## WORK REQUIRED
If an entry holds a picture, leave the picture out and copy the rest of the listing exactly.

▬▬▬▬▬▬

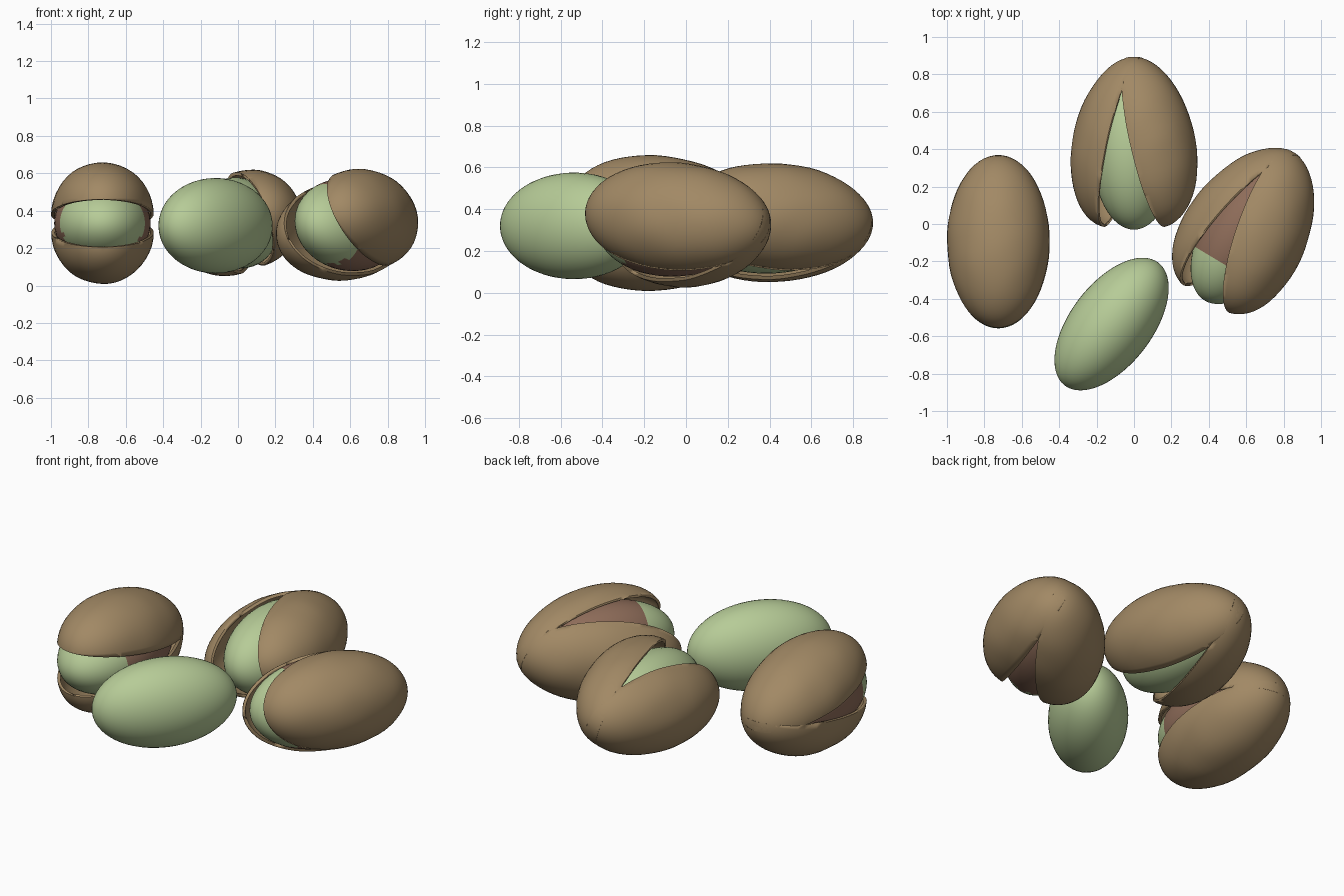
import bpy, bmesh, math, random
from mathutils import Matrix, Vector, noise

if "Cube" in bpy.data.objects:
    bpy.data.objects.remove(bpy.data.objects["Cube"])

random.seed(4)


def material(name, rgb):
    m = bpy.data.materials.new(name)
    m.diffuse_color = (*rgb, 1)
    m.use_nodes = True
    m.node_tree.nodes["Principled BSDF"].inputs["Base Color"].default_value = m.diffuse_color
    return m


SHELL = material("shell_tan", (0.36, 0.25, 0.13))
KERNEL = material("kernel_green", (0.47, 0.60, 0.31))
SKIN = material("kernel_skin", (0.27, 0.15, 0.10))


def ellipsoid(size, u=48, v=32):
    # sphere with its poles on the long y axis
    bm = bmesh.new()
    bmesh.ops.create_uvsphere(bm, u_segments=u, v_segments=v, radius=1)
    bmesh.ops.rotate(bm, verts=bm.verts, matrix=Matrix.Rotation(math.pi / 2, 3, 'X'))
    bmesh.ops.scale(bm, verts=bm.verts, vec=size)
    return bm


def finish(bm, name, mats, matrix):
    me = bpy.data.meshes.new(name)
    bm.to_mesh(me)
    bm.free()
    for m in mats:
        me.materials.append(m)
    ob = bpy.data.objects.new(name, me)
    bpy.context.collection.objects.link(ob)
    ob.matrix_world = matrix
    bpy.ops.object.select_all(action='DESELECT')
    ob.select_set(True)
    bpy.context.view_layer.objects.active = ob
    bpy.ops.object.shade_smooth_by_angle(angle=math.radians(40))
    return ob


def placement(loc, yaw, roll):
    return (Matrix.Translation(loc) @ Matrix.Rotation(math.radians(yaw), 4, 'Z')
            @ Matrix.Rotation(math.radians(-roll), 4, 'Y'))


def half_shell(name, place, side, size, tilt, pivot, seed):
    bm = ellipsoid(size)
    # keep one side of the seam
    bmesh.ops.bisect_plane(bm, geom=bm.verts[:] + bm.edges[:] + bm.faces[:],
                           plane_co=(0, 0, 0), plane_no=(side, 0, 0), clear_inner=True)
    # gentle bumps on the shell
    for v in bm.verts:
        n = noise.noise(v.co * 7 + Vector((seed, 0, 0)))
        f = 1 + 0.014 * n
        v.co.x *= f
        v.co.z *= f
    hinge = (Matrix.Translation((0, pivot, 0))
             @ Matrix.Rotation(math.radians(tilt * side), 4, 'Z')
             @ Matrix.Translation((0, -pivot, 0)))
    ob = finish(bm, name, [SHELL], place @ hinge)
    sol = ob.modifiers.new("thickness", 'SOLIDIFY')
    sol.thickness = 0.018
    sol.offset = -1


def kernel(name, place, size, shift=0.0, skinned=False):
    bm = ellipsoid(size)
    if skinned:
        # ragged skin covering the hinge end
        for f in bm.faces:
            c = f.calc_center_median()
            if c.y + 0.05 * noise.noise(c * 12) + random.uniform(-.015, .015) > -0.2:
                f.material_index = 1
    finish(bm, name, [KERNEL, SKIN], place @ Matrix.Translation((0, shift, 0)))


# name, location, yaw, roll, shell size, opening tilt, kernel skin
nuts = [
    ("left", (-0.725, -0.098, 0.333), 0, 90, (0.268, 0.467, 0.274), 9.7, True),
    ("back", (0.0, 0.43, 0.335), 0, 19, (0.265, 0.465, 0.262), 13.0, False),
    ("right", (0.615, -0.015, 0.325), -31, 26, (0.268, 0.465, 0.27), 12.0, True),
]
for i, (name, loc, yaw, roll, size, tilt, skin) in enumerate(nuts):
    place = placement(loc, yaw, roll)
    for side, label in ((1, "a"), (-1, "b")):
        half_shell(f"{name}_shell_half_{label}", place, side, size, tilt, 0.29, i * 5 + side)
    kernel(f"{name}_kernel", place, (0.22, 0.415, size[2] - 0.016), -0.045, skin)

# loose kernel in front
kernel("loose_kernel", placement((-0.12, -0.535, 0.32), -37.3, 0), (0.22, 0.413, 0.255))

▬▬▬▬▬▬

## EXERCISE ANSWER
import bpy, bmesh, math, random
from mathutils import Matrix, Vector, noise

if "Cube" in bpy.data.objects:
    bpy.data.objects.remove(bpy.data.objects["Cube"])

random.seed(4)


def material(name, rgb):
    m = bpy.data.materials.new(name)
    m.diffuse_color = (*rgb, 1)
    m.use_nodes = True
    m.node_tree.nodes["Principled BSDF"].inputs["Base Color"].default_value = m.diffuse_color
    return m


SHELL = material("shell_tan", (0.36, 0.25, 0.13))
KERNEL = material("kernel_green", (0.47, 0.60, 0.31))
SKIN = material("kernel_skin", (0.27, 0.15, 0.10))


def ellipsoid(size, u=48, v=32):
    # sphere with its poles on the long y axis
    bm = bmesh.new()
    bmesh.ops.create_uvsphere(bm, u_segments=u, v_segments=v, radius=1)
    bmesh.ops.rotate(bm, verts=bm.verts, matrix=Matrix.Rotation(math.pi / 2, 3, 'X'))
    bmesh.ops.scale(bm, verts=bm.verts, vec=size)
    return bm


def finish(bm, name, mats, matrix):
    me = bpy.data.meshes.new(name)
    bm.to_mesh(me)
    bm.free()
    for m in mats:
        me.materials.append(m)
    ob = bpy.data.objects.new(name, me)
    bpy.context.collection.objects.link(ob)
    ob.matrix_world = matrix
    bpy.ops.object.select_all(action='DESELECT')
    ob.select_set(True)
    bpy.context.view_layer.objects.active = ob
    bpy.ops.object.shade_smooth_by_angle(angle=math.radians(40))
    return ob


def placement(loc, yaw, roll):
    return (Matrix.Translation(loc) @ Matrix.Rotation(math.radians(yaw), 4, 'Z')
            @ Matrix.Rotation(math.radians(-roll), 4, 'Y'))


def half_shell(name, place, side, size, tilt, pivot, seed):
    bm = ellipsoid(size)
    # keep one side of the seam
    bmesh.ops.bisect_plane(bm, geom=bm.verts[:] + bm.edges[:] + bm.faces[:],
                           plane_co=(0, 0, 0), plane_no=(side, 0, 0), clear_inner=True)
    # gentle bumps on the shell
    for v in bm.verts:
        n = noise.noise(v.co * 7 + Vector((seed, 0, 0)))
        f = 1 + 0.014 * n
        v.co.x *= f
        v.co.z *= f
    hinge = (Matrix.Translation((0, pivot, 0))
             @ Matrix.Rotation(math.radians(tilt * side), 4, 'Z')
             @ Matrix.Translation((0, -pivot, 0)))
    ob = finish(bm, name, [SHELL], place @ hinge)
    sol = ob.modifiers.new("thickness", 'SOLIDIFY')
    sol.thickness = 0.018
    sol.offset = -1


def kernel(name, place, size, shift=0.0, skinned=False):
    bm = ellipsoid(size)
    if skinned:
        # ragged skin covering the hinge end
        for f in bm.faces:
            c = f.calc_center_median()
            if c.y + 0.05 * noise.noise(c * 12) + random.uniform(-.015, .015) > -0.2:
                f.material_index = 1
    finish(bm, name, [KERNEL, SKIN], place @ Matrix.Translation((0, shift, 0)))


# name, location, yaw, roll, shell size, opening tilt, kernel skin
nuts = [
    ("left", (-0.725, -0.098, 0.333), 0, 90, (0.268, 0.467, 0.274), 9.7, True),
    ("back", (0.0, 0.43, 0.335), 0, 19, (0.265, 0.465, 0.262), 13.0, False),
    ("right", (0.615, -0.015, 0.325), -31, 26, (0.268, 0.465, 0.27), 12.0, True),
]
for i, (name, loc, yaw, roll, size, tilt, skin) in enumerate(nuts):
    place = placement(loc, yaw, roll)
    for side, label in ((1, "a"), (-1, "b")):
        half_shell(f"{name}_shell_half_{label}", place, side, size, tilt, 0.29, i * 5 + side)
    kernel(f"{name}_kernel", place, (0.22, 0.415, size[2] - 0.016), -0.045, skin)

# loose kernel in front
kernel("loose_kernel", placement((-0.12, -0.535, 0.32), -37.3, 0), (0.22, 0.413, 0.255))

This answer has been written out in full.